JPMorgan said an internal investigation found evidence that someone might have tried to deliberately hide the mounting losses from others in the bank.
The Federal Bureau of Investigation conducted its own investigation. Iksil struck a deal with U.S. authorities and agreed to become a cooperating witness for prosecutors.
Prosecutors eventually charged Martin-Artajo and Grout with fraud and conspiracy to falsify books and records. Iksil was not charged.
Time is running out for Grout’s team to get prosecutors on their side. U.S. authorities will need an indictment against Martin-Artajo to proceed with his extradition from Spain, where he was arrested and released in August, and Grout was likely to indicted at the same time.
According to the source familiar with the meetings, Grout’s lawyer told prosecutors Grout was simply following orders that Martin-Artajo and Iksil gave him.
The criminal complaint against Grout describes pressure Martin-Artajo put on Grout in February 2012 to “defend the positions,” especially just before a month-end review of the group’s profit-and-loss reports by senior bank executives.
The complaint said that Grout began marking the positions “at a price more favorable to the CIO’s profits.”
But communication records released to the public earlier this year at the end of an investigation by the Senate Permanent Subcommittee on Investigations show the chain of command that was in place while Grout was making the marks. On March 23, 2012, Iksil and Grout chatted online and discussed the prices that needed to be entered into the trading book at the end of the day.
“All that I am asking you to do is tell Javier what you see,” Iksil told Grout in the online chat. “That’s it and he decides what we show.”

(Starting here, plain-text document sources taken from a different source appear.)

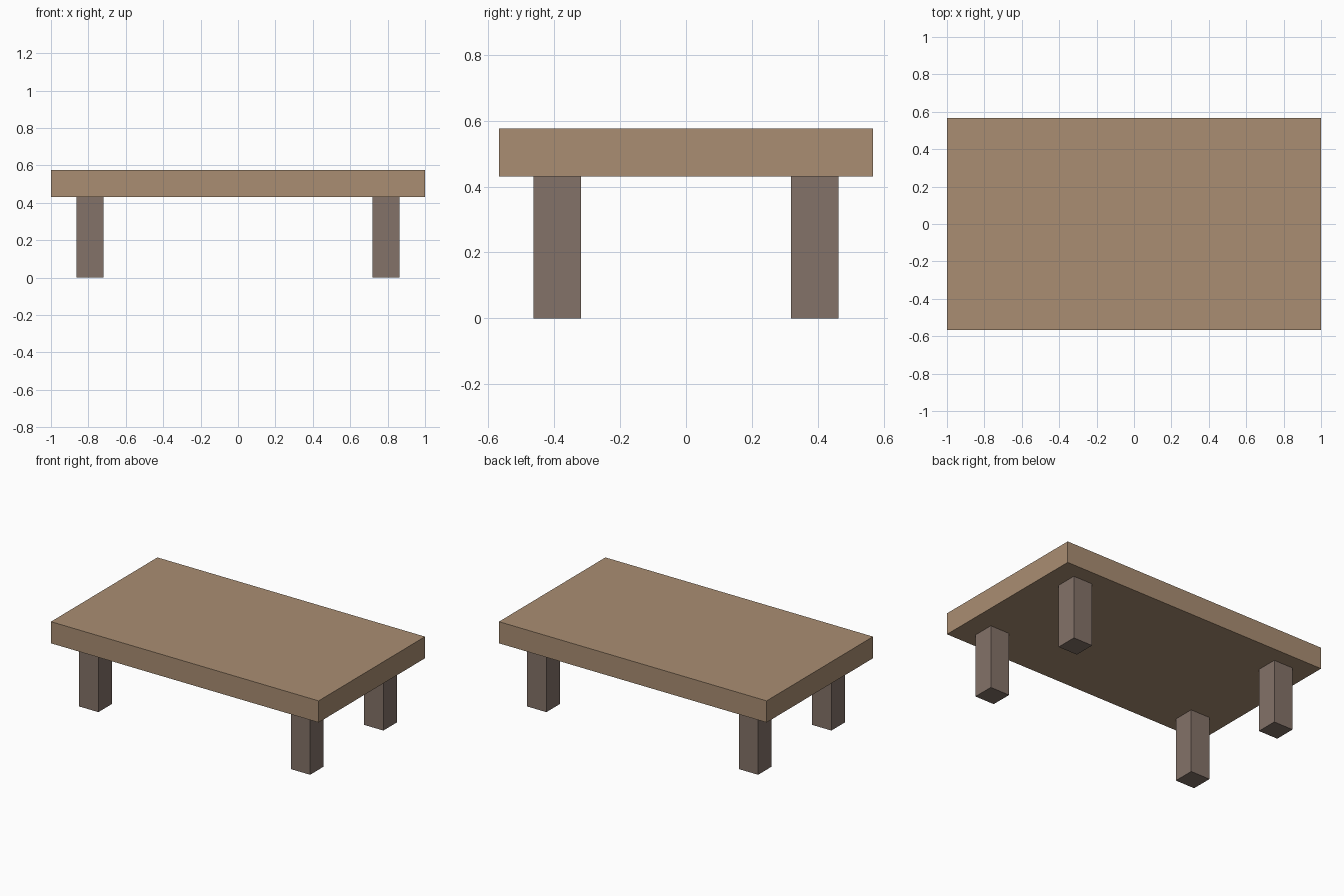
import bpy

if "Cube" in bpy.data.objects:
    bpy.data.objects.remove(bpy.data.objects["Cube"])


def material(name, rgb):
    mat = bpy.data.materials.new(name)
    mat.diffuse_color = (*rgb, 1.0)
    mat.use_nodes = True
    mat.node_tree.nodes["Principled BSDF"].inputs["Base Color"].default_value = mat.diffuse_color
    return mat


def box(name, centre, size, mat):
    bpy.ops.mesh.primitive_cube_add(size=1, location=centre)
    obj = bpy.context.object
    obj.name = name
    obj.scale = size
    bpy.ops.object.transform_apply(location=False, rotation=False, scale=True)
    obj.data.materials.append(mat)
    return obj


light_wood = material("light_wood", (0.40, 0.27, 0.17))
dark_wood = material("dark_wood", (0.23, 0.17, 0.14))

UNDERSIDE, TOP = 0.43, 0.576
LEG = 0.144

# Thick rectangular slab
box("table_top", (0, 0, (UNDERSIDE + TOP) / 2),
    (2.0, 1.136, TOP - UNDERSIDE), light_wood)

# Four square legs set in from the corners
for side, sx in (("left", -1), ("right", 1)):
    for end, sy in (("front", -1), ("back", 1)):
        box(f"{end}_{side}_leg", (sx * 0.791, sy * 0.391, UNDERSIDE / 2),
            (LEG, LEG, UNDERSIDE), dark_wood)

Determining prices in the illiquid market is a fairly subjective exercise because there is no central clearing mechanism for the credit derivatives Iksil was trading. Convention in the industry has been to mark the price of a position at the midpoint between the prices at which market participants are willing to sell or buy it.
Grout’s lawyer further argued that Grout believed there was a conspiracy on Wall Street to squeeze JPMorgan in the derivatives market, according to the source. The belief that they were being squeezed – possibly by traders in other parts of JPMorgan— was something Iksil eventually described in a complaint he filed to JPMorgan’s compliance department.
In the same March 23, 2012 chat, Iksil and Grout discussed gathering evidence to show dealers taking the opposite sides of their trades were deliberately quoting unfavorable prices to them to try to hurt their positions. Grout collected examples, including emails and chats they had exchanged with traders at other firms, they thought would show others at the bank how they had been treated unfairly in the market.
Prosecutors offered Grout the chance to meet with them for a proffer session, a special set of interviews during which he would be able to tell them whatever he knew without the risk of incriminating himself.
But Grout declined the offer, the source said, because if prosecutors were to go ahead with their case against him the proffer session would have served as a preview to his defense arguments.